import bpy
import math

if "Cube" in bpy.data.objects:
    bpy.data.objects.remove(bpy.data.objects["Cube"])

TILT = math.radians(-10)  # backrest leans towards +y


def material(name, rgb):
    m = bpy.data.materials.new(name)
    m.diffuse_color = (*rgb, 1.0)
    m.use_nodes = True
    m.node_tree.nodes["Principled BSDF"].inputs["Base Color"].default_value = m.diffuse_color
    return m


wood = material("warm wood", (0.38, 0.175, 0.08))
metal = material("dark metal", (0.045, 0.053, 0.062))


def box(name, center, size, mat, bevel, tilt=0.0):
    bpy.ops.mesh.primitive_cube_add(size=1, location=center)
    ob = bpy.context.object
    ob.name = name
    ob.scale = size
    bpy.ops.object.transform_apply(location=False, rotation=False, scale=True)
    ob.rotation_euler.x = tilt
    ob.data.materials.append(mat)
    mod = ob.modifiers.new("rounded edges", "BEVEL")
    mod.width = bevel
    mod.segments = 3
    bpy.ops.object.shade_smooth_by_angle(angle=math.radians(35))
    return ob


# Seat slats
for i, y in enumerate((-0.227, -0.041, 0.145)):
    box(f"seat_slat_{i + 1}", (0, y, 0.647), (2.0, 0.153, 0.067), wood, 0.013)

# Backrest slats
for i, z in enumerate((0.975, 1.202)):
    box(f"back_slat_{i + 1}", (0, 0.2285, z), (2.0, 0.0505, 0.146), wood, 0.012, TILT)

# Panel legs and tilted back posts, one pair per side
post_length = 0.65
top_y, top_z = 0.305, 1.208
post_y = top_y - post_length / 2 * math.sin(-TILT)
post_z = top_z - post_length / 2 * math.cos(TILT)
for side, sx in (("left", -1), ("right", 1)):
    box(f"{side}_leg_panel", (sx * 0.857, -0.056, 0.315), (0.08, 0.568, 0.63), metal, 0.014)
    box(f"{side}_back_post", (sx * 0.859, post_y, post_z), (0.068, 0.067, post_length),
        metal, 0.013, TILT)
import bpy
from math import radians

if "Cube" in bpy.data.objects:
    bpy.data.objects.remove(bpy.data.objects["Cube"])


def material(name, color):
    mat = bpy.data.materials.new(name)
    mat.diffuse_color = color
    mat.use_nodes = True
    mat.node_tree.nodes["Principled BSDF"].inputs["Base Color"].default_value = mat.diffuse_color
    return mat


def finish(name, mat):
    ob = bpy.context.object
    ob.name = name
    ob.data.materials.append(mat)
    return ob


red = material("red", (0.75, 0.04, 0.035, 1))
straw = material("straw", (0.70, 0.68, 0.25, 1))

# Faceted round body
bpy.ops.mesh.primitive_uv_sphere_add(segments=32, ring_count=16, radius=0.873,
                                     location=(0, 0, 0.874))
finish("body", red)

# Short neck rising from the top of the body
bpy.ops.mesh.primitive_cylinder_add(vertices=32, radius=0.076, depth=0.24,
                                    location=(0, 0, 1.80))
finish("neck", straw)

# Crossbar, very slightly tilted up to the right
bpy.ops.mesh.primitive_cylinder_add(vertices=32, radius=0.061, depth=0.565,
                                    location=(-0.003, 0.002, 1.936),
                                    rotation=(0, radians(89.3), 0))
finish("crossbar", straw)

=-=-=-=-=

* **What you will do**
Provide all the records again, word for word.

* **Task output**
import bpy
import math

if "Cube" in bpy.data.objects:
    bpy.data.objects.remove(bpy.data.objects["Cube"])

TILT = math.radians(-10)  # backrest leans towards +y


def material(name, rgb):
    m = bpy.data.materials.new(name)
    m.diffuse_color = (*rgb, 1.0)
    m.use_nodes = True
    m.node_tree.nodes["Principled BSDF"].inputs["Base Color"].default_value = m.diffuse_color
    return m


wood = material("warm wood", (0.38, 0.175, 0.08))
metal = material("dark metal", (0.045, 0.053, 0.062))


def box(name, center, size, mat, bevel, tilt=0.0):
    bpy.ops.mesh.primitive_cube_add(size=1, location=center)
    ob = bpy.context.object
    ob.name = name
    ob.scale = size
    bpy.ops.object.transform_apply(location=False, rotation=False, scale=True)
    ob.rotation_euler.x = tilt
    ob.data.materials.append(mat)
    mod = ob.modifiers.new("rounded edges", "BEVEL")
    mod.width = bevel
    mod.segments = 3
    bpy.ops.object.shade_smooth_by_angle(angle=math.radians(35))
    return ob


# Seat slats
for i, y in enumerate((-0.227, -0.041, 0.145)):
    box(f"seat_slat_{i + 1}", (0, y, 0.647), (2.0, 0.153, 0.067), wood, 0.013)

# Backrest slats
for i, z in enumerate((0.975, 1.202)):
    box(f"back_slat_{i + 1}", (0, 0.2285, z), (2.0, 0.0505, 0.146), wood, 0.012, TILT)

# Panel legs and tilted back posts, one pair per side
post_length = 0.65
top_y, top_z = 0.305, 1.208
post_y = top_y - post_length / 2 * math.sin(-TILT)
post_z = top_z - post_length / 2 * math.cos(TILT)
for side, sx in (("left", -1), ("right", 1)):
    box(f"{side}_leg_panel", (sx * 0.857, -0.056, 0.315), (0.08, 0.568, 0.63), metal, 0.014)
    box(f"{side}_back_post", (sx * 0.859, post_y, post_z), (0.068, 0.067, post_length),
        metal, 0.013, TILT)
import bpy
from math import radians

if "Cube" in bpy.data.objects:
    bpy.data.objects.remove(bpy.data.objects["Cube"])


def material(name, color):
    mat = bpy.data.materials.new(name)
    mat.diffuse_color = color
    mat.use_nodes = True
    mat.node_tree.nodes["Principled BSDF"].inputs["Base Color"].default_value = mat.diffuse_color
    return mat


def finish(name, mat):
    ob = bpy.context.object
    ob.name = name
    ob.data.materials.append(mat)
    return ob


red = material("red", (0.75, 0.04, 0.035, 1))
straw = material("straw", (0.70, 0.68, 0.25, 1))

# Faceted round body
bpy.ops.mesh.primitive_uv_sphere_add(segments=32, ring_count=16, radius=0.873,
                                     location=(0, 0, 0.874))
finish("body", red)

# Short neck rising from the top of the body
bpy.ops.mesh.primitive_cylinder_add(vertices=32, radius=0.076, depth=0.24,
                                    location=(0, 0, 1.80))
finish("neck", straw)

# Crossbar, very slightly tilted up to the right
bpy.ops.mesh.primitive_cylinder_add(vertices=32, radius=0.061, depth=0.565,
                                    location=(-0.003, 0.002, 1.936),
                                    rotation=(0, radians(89.3), 0))
finish("crossbar", straw)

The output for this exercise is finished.